▶ [PROBLEM REQUIREMENTS]:
Report each line below that carries the word "faces".

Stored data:

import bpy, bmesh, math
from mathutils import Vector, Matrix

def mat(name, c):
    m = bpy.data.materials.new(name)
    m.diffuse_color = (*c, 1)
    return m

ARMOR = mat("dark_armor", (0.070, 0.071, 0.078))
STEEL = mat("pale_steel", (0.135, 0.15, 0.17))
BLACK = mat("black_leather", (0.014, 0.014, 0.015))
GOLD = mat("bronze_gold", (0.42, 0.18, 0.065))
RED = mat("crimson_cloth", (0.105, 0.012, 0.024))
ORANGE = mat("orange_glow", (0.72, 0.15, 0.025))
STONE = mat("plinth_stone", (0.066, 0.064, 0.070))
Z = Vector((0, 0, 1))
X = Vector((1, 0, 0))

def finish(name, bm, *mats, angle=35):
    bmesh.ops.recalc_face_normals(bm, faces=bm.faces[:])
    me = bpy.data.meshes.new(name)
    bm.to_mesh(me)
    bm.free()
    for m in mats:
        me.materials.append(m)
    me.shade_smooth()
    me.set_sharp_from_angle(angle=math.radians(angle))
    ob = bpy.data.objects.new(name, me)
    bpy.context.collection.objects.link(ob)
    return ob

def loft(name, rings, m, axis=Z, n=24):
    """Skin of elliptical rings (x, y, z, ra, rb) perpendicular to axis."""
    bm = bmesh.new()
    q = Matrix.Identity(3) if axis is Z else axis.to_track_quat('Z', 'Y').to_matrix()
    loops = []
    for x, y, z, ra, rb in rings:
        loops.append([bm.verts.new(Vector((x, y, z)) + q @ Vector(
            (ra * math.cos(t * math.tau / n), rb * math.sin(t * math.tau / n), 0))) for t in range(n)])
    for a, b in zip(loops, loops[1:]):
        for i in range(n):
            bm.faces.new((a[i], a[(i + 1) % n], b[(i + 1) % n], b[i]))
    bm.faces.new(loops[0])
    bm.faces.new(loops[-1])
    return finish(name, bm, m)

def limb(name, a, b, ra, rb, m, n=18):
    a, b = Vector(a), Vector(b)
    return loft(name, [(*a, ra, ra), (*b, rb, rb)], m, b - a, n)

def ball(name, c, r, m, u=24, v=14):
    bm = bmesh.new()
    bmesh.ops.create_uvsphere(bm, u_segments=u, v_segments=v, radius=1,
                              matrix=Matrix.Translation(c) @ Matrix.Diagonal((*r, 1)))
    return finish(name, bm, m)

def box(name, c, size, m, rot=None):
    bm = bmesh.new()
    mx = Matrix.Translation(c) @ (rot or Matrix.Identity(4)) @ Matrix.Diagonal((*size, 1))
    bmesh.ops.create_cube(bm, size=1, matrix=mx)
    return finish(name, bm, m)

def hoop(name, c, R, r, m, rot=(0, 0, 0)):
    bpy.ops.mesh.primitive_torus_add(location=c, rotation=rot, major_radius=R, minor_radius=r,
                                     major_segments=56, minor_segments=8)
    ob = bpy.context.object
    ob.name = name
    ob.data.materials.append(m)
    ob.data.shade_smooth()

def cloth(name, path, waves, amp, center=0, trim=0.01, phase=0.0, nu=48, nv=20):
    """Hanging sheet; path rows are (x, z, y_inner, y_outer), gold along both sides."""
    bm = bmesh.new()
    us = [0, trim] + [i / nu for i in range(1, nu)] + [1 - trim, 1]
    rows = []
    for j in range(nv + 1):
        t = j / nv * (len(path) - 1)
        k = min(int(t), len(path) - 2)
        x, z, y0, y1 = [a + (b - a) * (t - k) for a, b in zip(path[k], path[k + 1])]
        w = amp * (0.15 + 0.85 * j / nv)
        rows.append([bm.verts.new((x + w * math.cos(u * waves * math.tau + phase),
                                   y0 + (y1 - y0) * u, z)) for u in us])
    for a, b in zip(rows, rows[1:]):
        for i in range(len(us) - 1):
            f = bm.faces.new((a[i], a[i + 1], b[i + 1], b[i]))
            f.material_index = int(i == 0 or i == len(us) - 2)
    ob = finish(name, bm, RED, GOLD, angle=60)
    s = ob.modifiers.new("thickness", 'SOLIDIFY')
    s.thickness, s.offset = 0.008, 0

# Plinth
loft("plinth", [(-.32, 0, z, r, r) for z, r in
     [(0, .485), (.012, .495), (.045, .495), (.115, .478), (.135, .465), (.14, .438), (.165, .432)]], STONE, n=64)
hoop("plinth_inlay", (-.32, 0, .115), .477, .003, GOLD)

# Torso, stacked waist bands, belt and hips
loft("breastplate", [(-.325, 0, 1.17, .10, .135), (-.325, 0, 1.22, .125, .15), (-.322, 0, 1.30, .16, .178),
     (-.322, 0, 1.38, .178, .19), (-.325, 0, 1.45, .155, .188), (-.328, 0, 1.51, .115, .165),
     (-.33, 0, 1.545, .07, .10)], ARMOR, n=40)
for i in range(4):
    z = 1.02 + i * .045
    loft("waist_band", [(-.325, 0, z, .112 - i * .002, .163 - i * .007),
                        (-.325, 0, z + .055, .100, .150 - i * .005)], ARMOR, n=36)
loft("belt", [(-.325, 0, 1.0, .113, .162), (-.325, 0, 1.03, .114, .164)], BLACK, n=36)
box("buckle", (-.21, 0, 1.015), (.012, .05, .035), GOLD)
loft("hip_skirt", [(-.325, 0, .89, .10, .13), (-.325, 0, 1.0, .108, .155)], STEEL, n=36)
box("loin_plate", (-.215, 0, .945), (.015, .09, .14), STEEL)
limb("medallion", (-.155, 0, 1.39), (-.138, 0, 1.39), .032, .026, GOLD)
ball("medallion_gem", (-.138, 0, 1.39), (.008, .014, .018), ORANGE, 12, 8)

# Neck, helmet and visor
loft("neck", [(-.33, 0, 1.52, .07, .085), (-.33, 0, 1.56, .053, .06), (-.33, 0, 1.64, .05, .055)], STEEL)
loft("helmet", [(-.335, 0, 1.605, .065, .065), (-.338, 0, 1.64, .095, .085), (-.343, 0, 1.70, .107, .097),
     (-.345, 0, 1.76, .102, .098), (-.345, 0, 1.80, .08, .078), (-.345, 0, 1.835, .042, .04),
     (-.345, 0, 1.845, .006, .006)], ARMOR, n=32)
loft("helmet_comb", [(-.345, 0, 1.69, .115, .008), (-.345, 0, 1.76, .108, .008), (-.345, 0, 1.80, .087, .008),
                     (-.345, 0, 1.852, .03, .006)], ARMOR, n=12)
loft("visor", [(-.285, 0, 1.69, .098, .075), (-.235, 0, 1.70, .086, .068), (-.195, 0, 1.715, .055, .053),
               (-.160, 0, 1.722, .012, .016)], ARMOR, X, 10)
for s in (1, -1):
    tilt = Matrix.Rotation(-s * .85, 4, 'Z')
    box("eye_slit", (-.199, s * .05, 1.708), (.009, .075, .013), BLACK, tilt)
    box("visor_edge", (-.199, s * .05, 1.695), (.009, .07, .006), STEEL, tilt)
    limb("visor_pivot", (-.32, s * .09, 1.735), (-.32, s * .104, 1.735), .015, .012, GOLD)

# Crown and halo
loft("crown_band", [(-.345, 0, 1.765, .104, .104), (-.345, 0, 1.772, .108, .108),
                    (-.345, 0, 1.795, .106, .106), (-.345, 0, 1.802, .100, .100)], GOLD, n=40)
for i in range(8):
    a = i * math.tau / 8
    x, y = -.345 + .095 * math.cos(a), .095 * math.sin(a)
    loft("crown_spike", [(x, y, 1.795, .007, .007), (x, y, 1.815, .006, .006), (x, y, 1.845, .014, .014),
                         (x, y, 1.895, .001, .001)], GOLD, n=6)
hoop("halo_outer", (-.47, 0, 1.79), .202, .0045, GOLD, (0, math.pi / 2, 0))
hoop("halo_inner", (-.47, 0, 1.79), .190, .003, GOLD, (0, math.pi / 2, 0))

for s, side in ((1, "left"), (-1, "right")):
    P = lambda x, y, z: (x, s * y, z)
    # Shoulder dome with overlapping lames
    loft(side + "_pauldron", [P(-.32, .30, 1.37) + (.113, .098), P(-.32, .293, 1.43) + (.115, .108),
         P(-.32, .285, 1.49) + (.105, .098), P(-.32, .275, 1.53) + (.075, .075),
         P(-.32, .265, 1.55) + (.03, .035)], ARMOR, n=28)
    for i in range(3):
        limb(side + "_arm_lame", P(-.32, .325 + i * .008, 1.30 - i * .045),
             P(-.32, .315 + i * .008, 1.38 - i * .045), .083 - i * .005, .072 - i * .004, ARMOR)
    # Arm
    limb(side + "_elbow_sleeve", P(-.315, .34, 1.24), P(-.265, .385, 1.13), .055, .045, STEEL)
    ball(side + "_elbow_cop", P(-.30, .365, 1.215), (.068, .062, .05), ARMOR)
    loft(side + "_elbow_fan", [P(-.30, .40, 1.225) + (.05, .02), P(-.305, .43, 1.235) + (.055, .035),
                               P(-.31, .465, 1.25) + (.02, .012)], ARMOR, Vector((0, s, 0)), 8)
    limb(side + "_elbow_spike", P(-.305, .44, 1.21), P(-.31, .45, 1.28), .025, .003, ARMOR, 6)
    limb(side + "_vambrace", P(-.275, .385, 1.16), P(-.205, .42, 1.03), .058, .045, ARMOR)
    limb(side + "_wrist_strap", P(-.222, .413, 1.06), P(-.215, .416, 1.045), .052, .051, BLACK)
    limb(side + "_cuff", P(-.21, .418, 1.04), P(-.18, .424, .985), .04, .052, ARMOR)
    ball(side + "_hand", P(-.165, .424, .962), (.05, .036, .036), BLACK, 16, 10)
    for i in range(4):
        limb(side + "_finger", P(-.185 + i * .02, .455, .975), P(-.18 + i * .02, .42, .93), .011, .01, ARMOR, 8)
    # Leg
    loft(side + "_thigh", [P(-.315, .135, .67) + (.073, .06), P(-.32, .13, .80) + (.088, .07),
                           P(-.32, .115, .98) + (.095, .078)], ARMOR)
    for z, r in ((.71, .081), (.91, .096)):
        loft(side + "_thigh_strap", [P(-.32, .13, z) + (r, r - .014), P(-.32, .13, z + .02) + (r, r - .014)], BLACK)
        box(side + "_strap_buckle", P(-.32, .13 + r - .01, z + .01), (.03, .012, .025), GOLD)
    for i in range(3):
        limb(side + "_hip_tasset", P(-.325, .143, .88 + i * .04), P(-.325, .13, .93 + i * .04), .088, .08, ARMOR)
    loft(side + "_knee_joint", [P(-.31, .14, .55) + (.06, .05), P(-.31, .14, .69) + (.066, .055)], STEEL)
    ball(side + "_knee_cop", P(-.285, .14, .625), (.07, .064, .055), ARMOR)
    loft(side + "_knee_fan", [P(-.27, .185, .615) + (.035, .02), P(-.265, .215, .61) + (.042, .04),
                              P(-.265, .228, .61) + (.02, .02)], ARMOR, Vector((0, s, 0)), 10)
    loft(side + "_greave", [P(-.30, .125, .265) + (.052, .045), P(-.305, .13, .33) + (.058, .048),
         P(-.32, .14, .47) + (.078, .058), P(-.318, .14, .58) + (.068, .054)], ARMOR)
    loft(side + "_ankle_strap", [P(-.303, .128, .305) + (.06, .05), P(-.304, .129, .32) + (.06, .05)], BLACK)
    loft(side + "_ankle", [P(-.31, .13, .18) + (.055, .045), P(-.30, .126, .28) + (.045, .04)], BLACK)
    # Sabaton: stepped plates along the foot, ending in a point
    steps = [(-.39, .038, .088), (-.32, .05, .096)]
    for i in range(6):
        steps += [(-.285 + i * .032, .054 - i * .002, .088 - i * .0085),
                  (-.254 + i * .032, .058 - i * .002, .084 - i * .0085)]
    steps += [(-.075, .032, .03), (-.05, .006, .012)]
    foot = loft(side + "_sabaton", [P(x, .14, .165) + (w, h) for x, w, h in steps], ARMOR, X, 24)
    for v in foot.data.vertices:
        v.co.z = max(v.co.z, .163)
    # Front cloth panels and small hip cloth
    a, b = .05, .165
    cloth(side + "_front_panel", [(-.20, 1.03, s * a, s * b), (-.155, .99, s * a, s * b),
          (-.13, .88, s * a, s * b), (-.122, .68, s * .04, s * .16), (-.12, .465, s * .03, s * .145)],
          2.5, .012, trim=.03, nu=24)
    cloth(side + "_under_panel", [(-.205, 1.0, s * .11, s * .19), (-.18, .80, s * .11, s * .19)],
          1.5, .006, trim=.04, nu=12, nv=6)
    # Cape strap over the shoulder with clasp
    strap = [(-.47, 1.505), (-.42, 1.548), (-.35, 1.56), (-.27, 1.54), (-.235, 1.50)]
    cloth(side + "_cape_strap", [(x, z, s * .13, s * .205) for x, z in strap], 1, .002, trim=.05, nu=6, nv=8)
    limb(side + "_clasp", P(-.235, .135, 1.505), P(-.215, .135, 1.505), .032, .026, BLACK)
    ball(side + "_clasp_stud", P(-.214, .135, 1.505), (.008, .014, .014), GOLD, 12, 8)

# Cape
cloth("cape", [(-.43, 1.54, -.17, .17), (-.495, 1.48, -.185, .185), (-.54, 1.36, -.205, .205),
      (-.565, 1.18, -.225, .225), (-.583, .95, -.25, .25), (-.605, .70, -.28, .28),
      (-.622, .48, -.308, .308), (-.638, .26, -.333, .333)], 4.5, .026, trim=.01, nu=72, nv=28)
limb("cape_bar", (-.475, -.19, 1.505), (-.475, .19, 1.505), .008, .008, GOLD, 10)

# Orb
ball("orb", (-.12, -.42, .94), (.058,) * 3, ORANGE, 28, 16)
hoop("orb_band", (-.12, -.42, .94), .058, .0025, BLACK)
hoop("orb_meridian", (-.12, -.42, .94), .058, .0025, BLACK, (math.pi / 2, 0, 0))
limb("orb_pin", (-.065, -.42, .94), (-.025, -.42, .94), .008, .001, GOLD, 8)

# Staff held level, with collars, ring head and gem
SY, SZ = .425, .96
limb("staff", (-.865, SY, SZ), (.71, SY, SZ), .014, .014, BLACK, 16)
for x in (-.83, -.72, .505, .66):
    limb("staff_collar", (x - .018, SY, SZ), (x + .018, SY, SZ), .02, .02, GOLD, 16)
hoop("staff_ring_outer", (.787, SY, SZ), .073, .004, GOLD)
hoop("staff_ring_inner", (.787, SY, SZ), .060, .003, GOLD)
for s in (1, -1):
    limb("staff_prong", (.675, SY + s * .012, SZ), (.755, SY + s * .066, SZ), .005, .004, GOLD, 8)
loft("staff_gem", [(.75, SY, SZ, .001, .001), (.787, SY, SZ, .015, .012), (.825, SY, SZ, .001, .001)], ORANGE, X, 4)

▶ [TASK SOLUTION]:
    bmesh.ops.recalc_face_normals(bm, faces=bm.faces[:])
            bm.faces.new((a[i], a[(i + 1) % n], b[(i + 1) % n], b[i]))
    bm.faces.new(loops[0])
    bm.faces.new(loops[-1])
            f = bm.faces.new((a[i], a[i + 1], b[i + 1], b[i]))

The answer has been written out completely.